Ten Ways You Can Tell If You’re a Character in a Musical
1. When you burst into song, passersby either smile approvingly or join in. No one calls the authorities.
2. When you start to dance, passersby may join in and even do gymnastics around you.
3. If you reach out your hand during a dance number, often a cane or top hat will spontaneously leap into it.
4. If you use a hat to gesture with during a dance number, no errant gust of wind will snatch it.
5. If someone asks, “What’s that?” they do not mean the music starting up out of nowhere.
6. If you perform in public, you may be offered a bouquet of flowers by a complete stranger as a prop.
7. If you perform in the middle of the street, you never have to worry about getting hit by a vehicle.
8. If you are wearing high heels to dance on the street, you never accidentally step in gum or worse.
9. If you’re wearing a skirt, it will only expose your underwear for a second, even if someone flips you upside down.
10. If you and your partner find a place after hours to dance, you won’t set off any pesky alarms.
Most of these things occur in “La La Land,” with the added menace that good old-fashioned musicals never had to worry about: i.e. the interrupting of a dance number by cell phone. This happens, but only once when leads Ryan Gosling and Emma Stone are performing on an abandoned bluff, complete with a star spangled sky and little smog. While Ryan plays an aspiring jazz pianist who’s stuck cranking out Christmas tunes in bars, Emma plays an aspiring actress who works in a coffee shop for her day job and isn’t having much luck landing roles. They first see each other after a rousing dance number in which everyone gets out of their traffic-stalled cars to cavort, but it’s only after a series of not-so-cute meets that they actually start talking to each other. At first, the viewer may be forgiven for assuming the entire film is going to be sung, but eventually, the characters communicate in a more standard movie way.
Because Ryan isn’t thrilled about having to play keyboard in an eighties’ cover band, and Emma isn’t enthused about auditions that literally last a minute, they both feel discouraged, but try to bolster each other’s dreams. Ryan is passionate about jazz, considering it the future, but eventually accepts a friend’s offer to join his jazz-ish blues band which means he has to tour.
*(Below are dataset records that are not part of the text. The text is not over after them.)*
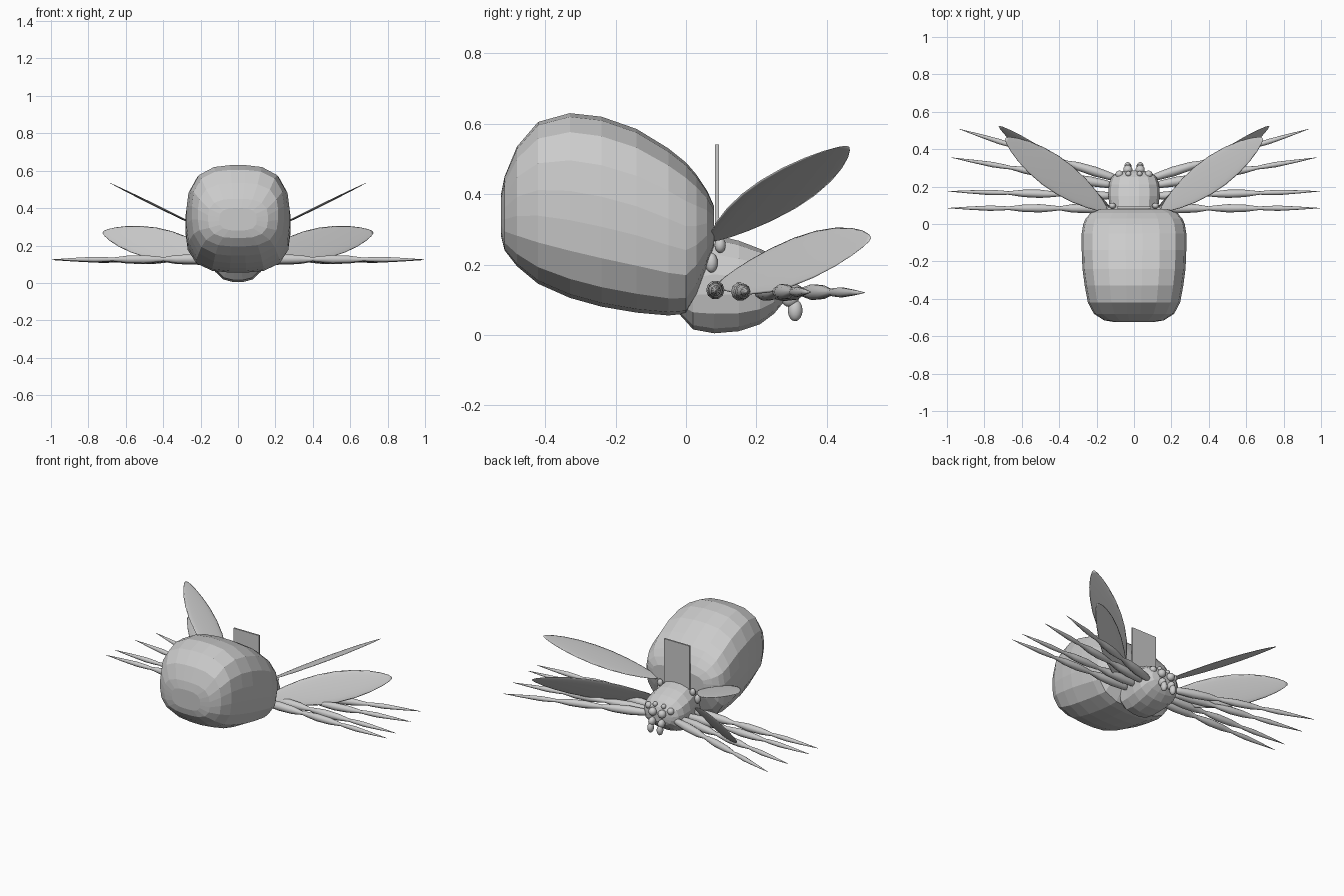
import bpy, bmesh, math
from mathutils import Vector

if "Cube" in bpy.data.objects:
    bpy.data.objects.remove(bpy.data.objects["Cube"])

grey = bpy.data.materials.new("plain_grey")
grey.diffuse_color = (0.6, 0.6, 0.6, 1)
grey.use_nodes = True
grey.node_tree.nodes["Principled BSDF"].inputs["Base Color"].default_value = grey.diffuse_color


def finish(bm, name, smooth):
    bmesh.ops.recalc_face_normals(bm, faces=bm.faces)
    me = bpy.data.meshes.new(name)
    bm.to_mesh(me)
    bm.free()
    me.materials.append(grey)
    for p in me.polygons:
        p.use_smooth = smooth
    ob = bpy.data.objects.new(name, me)
    bpy.context.collection.objects.link(ob)
    return ob


def loft(name, rings, smooth):
    """Skin a list of closed rings and cap both ends."""
    bm = bmesh.new()
    vs = [[bm.verts.new(p) for p in r] for r in rings]
    n = len(vs[0])
    for a, b in zip(vs, vs[1:]):
        for i in range(n):
            j = (i + 1) % n
            bm.faces.new((a[i], a[j], b[j], b[i]))
    bm.faces.new(vs[0])
    bm.faces.new(vs[-1])
    return finish(bm, name, smooth)


def body(name, sections, power, n):
    """Rounded-box sections (y, low z, high z, half width)."""
    rings = []
    for y, lo, hi, hx in sections:
        ring = []
        for i in range(n):
            a = math.tau * (i + 0.5) / n
            c, s = math.cos(a), math.sin(a)
            k = (abs(c) ** power + abs(s) ** power) ** (-1 / power)
            ring.append((hx * c * k, y, (lo + hi) / 2 + (hi - lo) / 2 * s * k))
        rings.append(ring)
    return loft(name, rings, False)


def spindle(name, a, b, stations, wide, thick, n):
    """Tapered limb from a to b; stations are (t, scale)."""
    a, b = Vector(a), Vector(b)
    rings = []
    for t, r in stations:
        c = a.lerp(b, t)
        rings.append([c + (wide * math.cos(math.tau * i / n)
                           + thick * math.sin(math.tau * i / n)) * r for i in range(n)])
    return loft(name, rings, True)


def ball(name, loc, size):
    bm = bmesh.new()
    bmesh.ops.create_uvsphere(bm, u_segments=14, v_segments=8, radius=1)
    for v in bm.verts:
        v.co = Vector(loc) + Vector([c * s for c, s in zip(v.co, size)])
    return finish(bm, name, True)


# Large abdomen and smaller head
body("abdomen", [
    (-0.525, 0.28, 0.40, 0.10), (-0.515, 0.24, 0.45, 0.16), (-0.48, 0.195, 0.535, 0.215),
    (-0.42, 0.145, 0.605, 0.247), (-0.33, 0.105, 0.63, 0.264), (-0.24, 0.08, 0.62, 0.276),
    (-0.14, 0.063, 0.585, 0.28), (-0.05, 0.055, 0.53, 0.28), (0.0, 0.06, 0.49, 0.272),
    (0.03, 0.11, 0.455, 0.258), (0.06, 0.19, 0.41, 0.23), (0.08, 0.25, 0.365, 0.18)], 3.0, 20)
body("head", [
    (-0.02, 0.06, 0.20, 0.10), (0.02, 0.015, 0.26, 0.125), (0.08, 0.004, 0.285, 0.13),
    (0.15, 0.01, 0.268, 0.138), (0.21, 0.03, 0.245, 0.135), (0.25, 0.06, 0.225, 0.122),
    (0.275, 0.09, 0.195, 0.09), (0.285, 0.11, 0.17, 0.05)], 2.7, 16)

# Blank upright plate behind the abdomen
bm = bmesh.new()
bmesh.ops.create_cube(bm, size=1)
for v in bm.verts:
    v.co = (v.co.x * 0.18, 0.088 + v.co.y * 0.01, 0.40 + v.co.z * 0.28)
finish(bm, "back_plate", False)

# Three-jointed leg profile
leg_profile = [(0, 0.5), (0.06, 0.8), (0.15, 1.0), (0.26, 0.85), (0.335, 0.4),
               (0.36, 0.55), (0.45, 0.85), (0.55, 0.75), (0.64, 0.35), (0.67, 0.45),
               (0.75, 0.55), (0.87, 0.33), (1, 0.03)]
legs = [((0.10, 0.083, 0.128), (0.995, 0.085, 0.125)),
        ((0.10, 0.150, 0.123), (0.995, 0.175, 0.123)),
        ((0.10, 0.205, 0.123), (0.975, 0.355, 0.122)),
        ((0.08, 0.240, 0.123), (0.935, 0.508, 0.120))]


def wing_width(t):
    return max(0.03, (math.sin(math.pi * t ** 1.05)) ** 0.65)


wing_profile = [(t, wing_width(t)) for t in
                (0, 0.03, 0.08, 0.16, 0.28, 0.42, 0.56, 0.70, 0.82, 0.91, 0.97, 0.995)]

for side, s in (("right", 1), ("left", -1)):
    for i, (a, b) in enumerate(legs):
        a, b = Vector((s * a[0], *a[1:])), Vector((s * b[0], *b[1:]))
        across = (b - a).cross(Vector((0, 0, 1))).normalized()
        spindle(f"{side}_leg_{i + 1}", a, b, leg_profile,
                across * 0.026, Vector((0, 0, 0.027)), 10)

    # Upper wing lies in a plane that rises outwards
    a, b = Vector((s * 0.14, 0.07, 0.265)), Vector((s * 0.69, 0.46, 0.537))
    normal = Vector((s * 0.55, 0, 0.272)).cross(Vector((0, 1, 0))).normalized()
    across = normal.cross(b - a).normalized()
    spindle(f"{side}_upper_wing", a, b, wing_profile, across * 0.092, normal * 0.006, 16)

    # Lower wing stands nearly upright
    a, b = Vector((s * 0.13, 0.09, 0.145)), Vector((s * 0.725, 0.525, 0.272))
    across = Vector((s * -0.03, 0.035, 0.08))
    normal = across.cross(b - a).normalized()
    spindle(f"{side}_lower_wing", a, b, wing_profile, across, normal * 0.006, 16)

    # Wing hinges, eyes and fangs
    ball(f"{side}_lower_hinge", (s * 0.132, 0.072, 0.205), (0.018, 0.018, 0.028))
    ball(f"{side}_upper_hinge", (s * 0.115, 0.097, 0.255), (0.018, 0.016, 0.022))
    ball(f"{side}_main_eye", (s * 0.033, 0.290, 0.165), (0.025, 0.025, 0.025))
    ball(f"{side}_outer_eye", (s * 0.078, 0.265, 0.185), (0.021, 0.021, 0.021))
    ball(f"{side}_small_eye", (s * 0.03, 0.268, 0.205), (0.015, 0.015, 0.015))
    ball(f"{side}_fang_base", (s * 0.033, 0.295, 0.105), (0.021, 0.026, 0.026))
    ball(f"{side}_fang", (s * 0.033, 0.310, 0.070), (0.019, 0.021, 0.031))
Cracks start to appear in their relationship, as time goes on (the movie takes place over a year), and they start to question their futures. I won’t spoil the ending, just mention that it takes a route to get there that you probably won’t expect. Emma once starred in a teen movie called “Easy A,” where she performed a musical number in the school gymnasium; she was excellent then and equally good in “La La Land.” Ryan is similarly terrific, and the movie is worth seeing (it’s up for an Oscar). It might also be described as “Café Society,” which appeared earlier last year, only without the director’s personal issues intruding.